• Activity
Your response should be every line from the entries that includes the string "remove".

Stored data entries

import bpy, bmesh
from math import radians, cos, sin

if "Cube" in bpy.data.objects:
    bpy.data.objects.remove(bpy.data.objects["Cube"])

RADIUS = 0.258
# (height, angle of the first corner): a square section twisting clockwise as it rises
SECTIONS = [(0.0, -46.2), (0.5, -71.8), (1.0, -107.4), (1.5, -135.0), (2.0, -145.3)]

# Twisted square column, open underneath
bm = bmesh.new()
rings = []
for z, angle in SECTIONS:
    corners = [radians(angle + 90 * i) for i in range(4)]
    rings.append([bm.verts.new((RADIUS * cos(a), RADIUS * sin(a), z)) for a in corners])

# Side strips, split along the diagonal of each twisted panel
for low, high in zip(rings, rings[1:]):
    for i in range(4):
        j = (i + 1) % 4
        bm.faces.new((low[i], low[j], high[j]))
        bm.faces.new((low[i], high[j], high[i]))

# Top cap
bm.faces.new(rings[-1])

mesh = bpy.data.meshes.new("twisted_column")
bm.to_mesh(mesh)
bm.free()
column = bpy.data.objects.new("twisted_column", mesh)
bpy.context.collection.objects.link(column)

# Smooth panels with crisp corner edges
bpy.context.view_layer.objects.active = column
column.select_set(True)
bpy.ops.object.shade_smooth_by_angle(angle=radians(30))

...

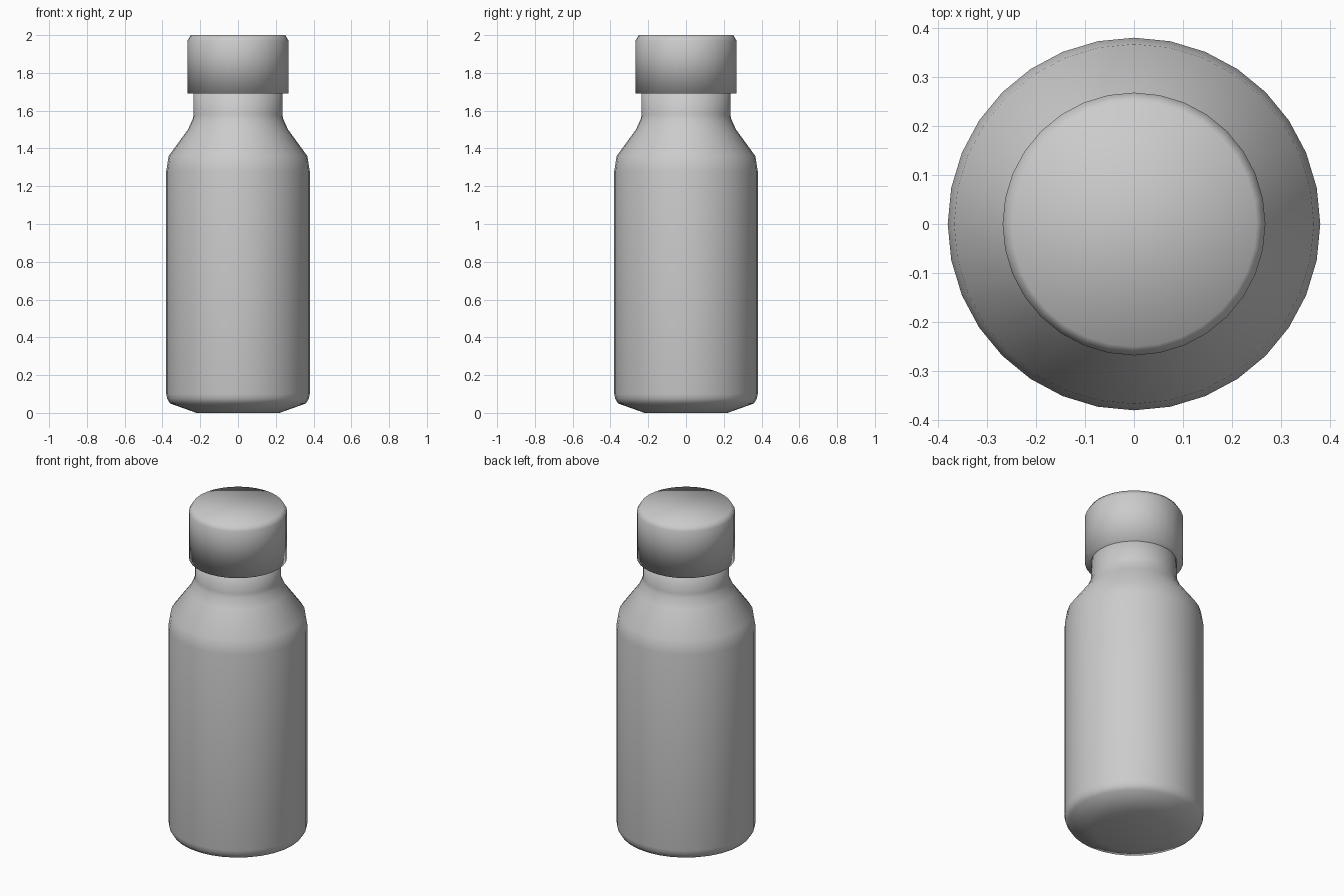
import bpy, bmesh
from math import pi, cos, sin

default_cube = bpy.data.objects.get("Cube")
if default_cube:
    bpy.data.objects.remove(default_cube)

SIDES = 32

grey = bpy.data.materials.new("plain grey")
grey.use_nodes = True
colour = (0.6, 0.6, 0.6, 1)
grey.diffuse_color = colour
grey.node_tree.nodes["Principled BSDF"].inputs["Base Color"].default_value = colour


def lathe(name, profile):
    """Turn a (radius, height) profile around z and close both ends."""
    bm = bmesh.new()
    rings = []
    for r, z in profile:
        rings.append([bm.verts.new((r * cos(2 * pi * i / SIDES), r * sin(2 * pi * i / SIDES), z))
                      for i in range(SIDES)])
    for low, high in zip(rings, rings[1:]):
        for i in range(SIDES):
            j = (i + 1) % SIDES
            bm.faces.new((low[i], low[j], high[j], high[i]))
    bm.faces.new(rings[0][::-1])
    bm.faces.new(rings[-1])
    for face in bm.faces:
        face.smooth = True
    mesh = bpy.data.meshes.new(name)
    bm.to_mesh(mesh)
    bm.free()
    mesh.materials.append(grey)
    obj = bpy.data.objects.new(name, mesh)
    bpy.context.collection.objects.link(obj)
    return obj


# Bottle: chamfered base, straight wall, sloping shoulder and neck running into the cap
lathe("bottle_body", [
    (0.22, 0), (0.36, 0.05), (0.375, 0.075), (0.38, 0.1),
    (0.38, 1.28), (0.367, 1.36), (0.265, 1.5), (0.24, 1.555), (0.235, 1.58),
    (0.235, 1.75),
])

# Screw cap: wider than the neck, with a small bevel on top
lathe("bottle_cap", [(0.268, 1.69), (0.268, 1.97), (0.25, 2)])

...

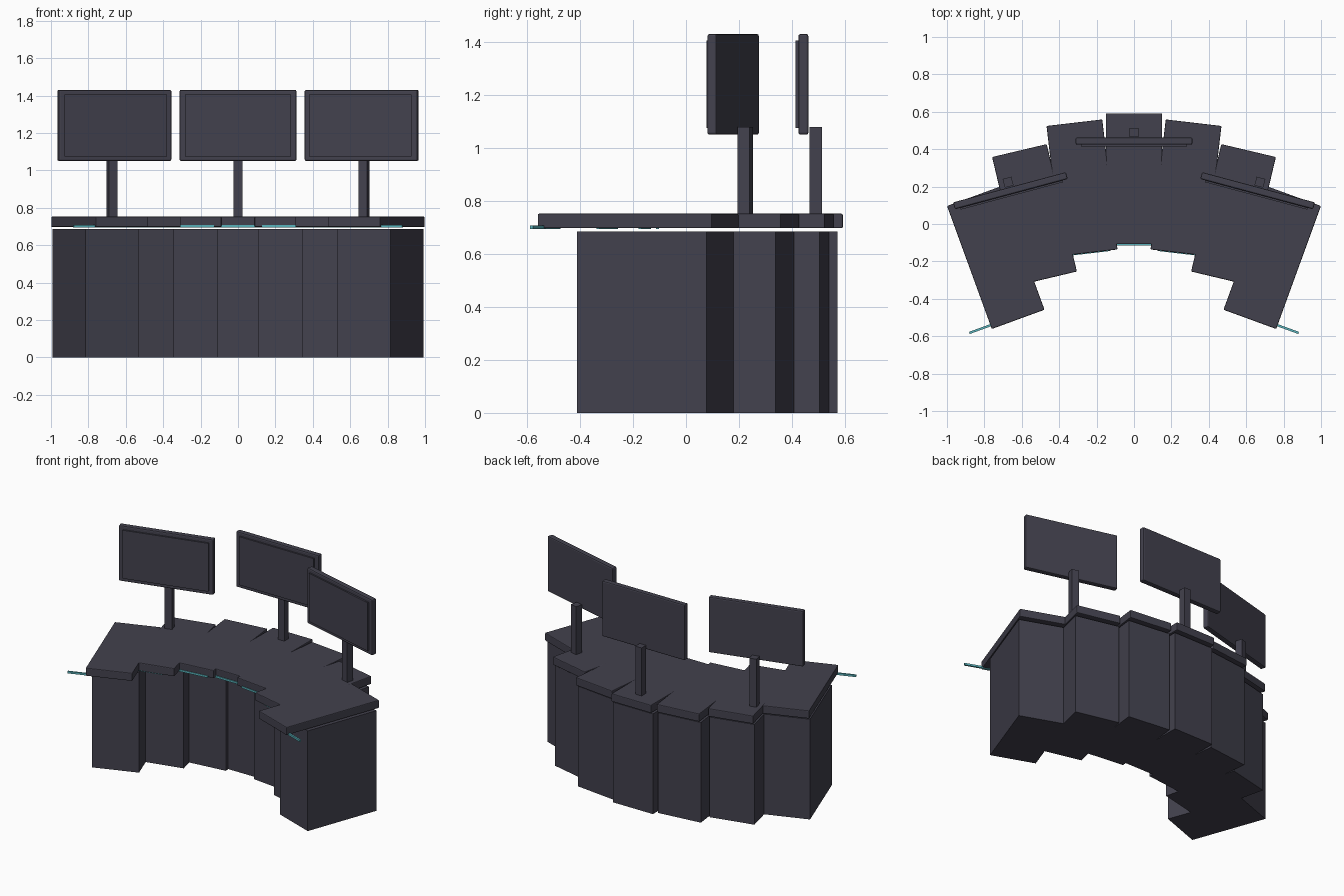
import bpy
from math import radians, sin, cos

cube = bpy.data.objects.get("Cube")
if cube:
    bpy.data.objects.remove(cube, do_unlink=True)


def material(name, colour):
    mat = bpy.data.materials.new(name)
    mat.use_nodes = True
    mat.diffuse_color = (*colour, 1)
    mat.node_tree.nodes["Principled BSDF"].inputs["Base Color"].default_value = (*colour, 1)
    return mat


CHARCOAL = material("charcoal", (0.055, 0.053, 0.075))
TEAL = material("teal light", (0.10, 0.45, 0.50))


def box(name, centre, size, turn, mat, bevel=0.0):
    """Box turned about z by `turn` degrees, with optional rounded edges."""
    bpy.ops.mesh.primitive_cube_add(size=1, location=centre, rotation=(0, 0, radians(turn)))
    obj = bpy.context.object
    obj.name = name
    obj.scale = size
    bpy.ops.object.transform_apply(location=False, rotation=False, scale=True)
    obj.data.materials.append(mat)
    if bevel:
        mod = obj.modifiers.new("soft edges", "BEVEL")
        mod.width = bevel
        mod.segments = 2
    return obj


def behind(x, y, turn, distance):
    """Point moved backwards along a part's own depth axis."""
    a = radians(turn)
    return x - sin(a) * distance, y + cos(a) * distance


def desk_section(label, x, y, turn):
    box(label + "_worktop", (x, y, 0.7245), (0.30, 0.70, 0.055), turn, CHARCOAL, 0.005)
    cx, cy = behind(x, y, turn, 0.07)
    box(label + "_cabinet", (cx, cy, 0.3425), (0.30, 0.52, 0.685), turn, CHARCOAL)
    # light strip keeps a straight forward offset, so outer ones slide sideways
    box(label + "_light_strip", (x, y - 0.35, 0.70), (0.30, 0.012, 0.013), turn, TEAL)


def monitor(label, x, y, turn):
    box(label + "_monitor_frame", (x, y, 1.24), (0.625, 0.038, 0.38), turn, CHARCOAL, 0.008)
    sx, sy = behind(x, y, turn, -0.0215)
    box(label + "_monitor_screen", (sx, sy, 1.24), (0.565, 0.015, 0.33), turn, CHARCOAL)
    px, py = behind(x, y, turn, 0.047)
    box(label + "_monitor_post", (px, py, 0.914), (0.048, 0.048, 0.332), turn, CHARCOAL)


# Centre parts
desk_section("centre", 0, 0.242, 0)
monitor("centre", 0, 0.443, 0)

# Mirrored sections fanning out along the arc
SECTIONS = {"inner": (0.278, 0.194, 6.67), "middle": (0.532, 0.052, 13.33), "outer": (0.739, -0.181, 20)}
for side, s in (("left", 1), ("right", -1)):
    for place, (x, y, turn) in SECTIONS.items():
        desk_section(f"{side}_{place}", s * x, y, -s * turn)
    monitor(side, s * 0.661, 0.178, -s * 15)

• Answer space
    bpy.data.objects.remove(bpy.data.objects["Cube"])
    bpy.data.objects.remove(default_cube)
    bpy.data.objects.remove(cube, do_unlink=True)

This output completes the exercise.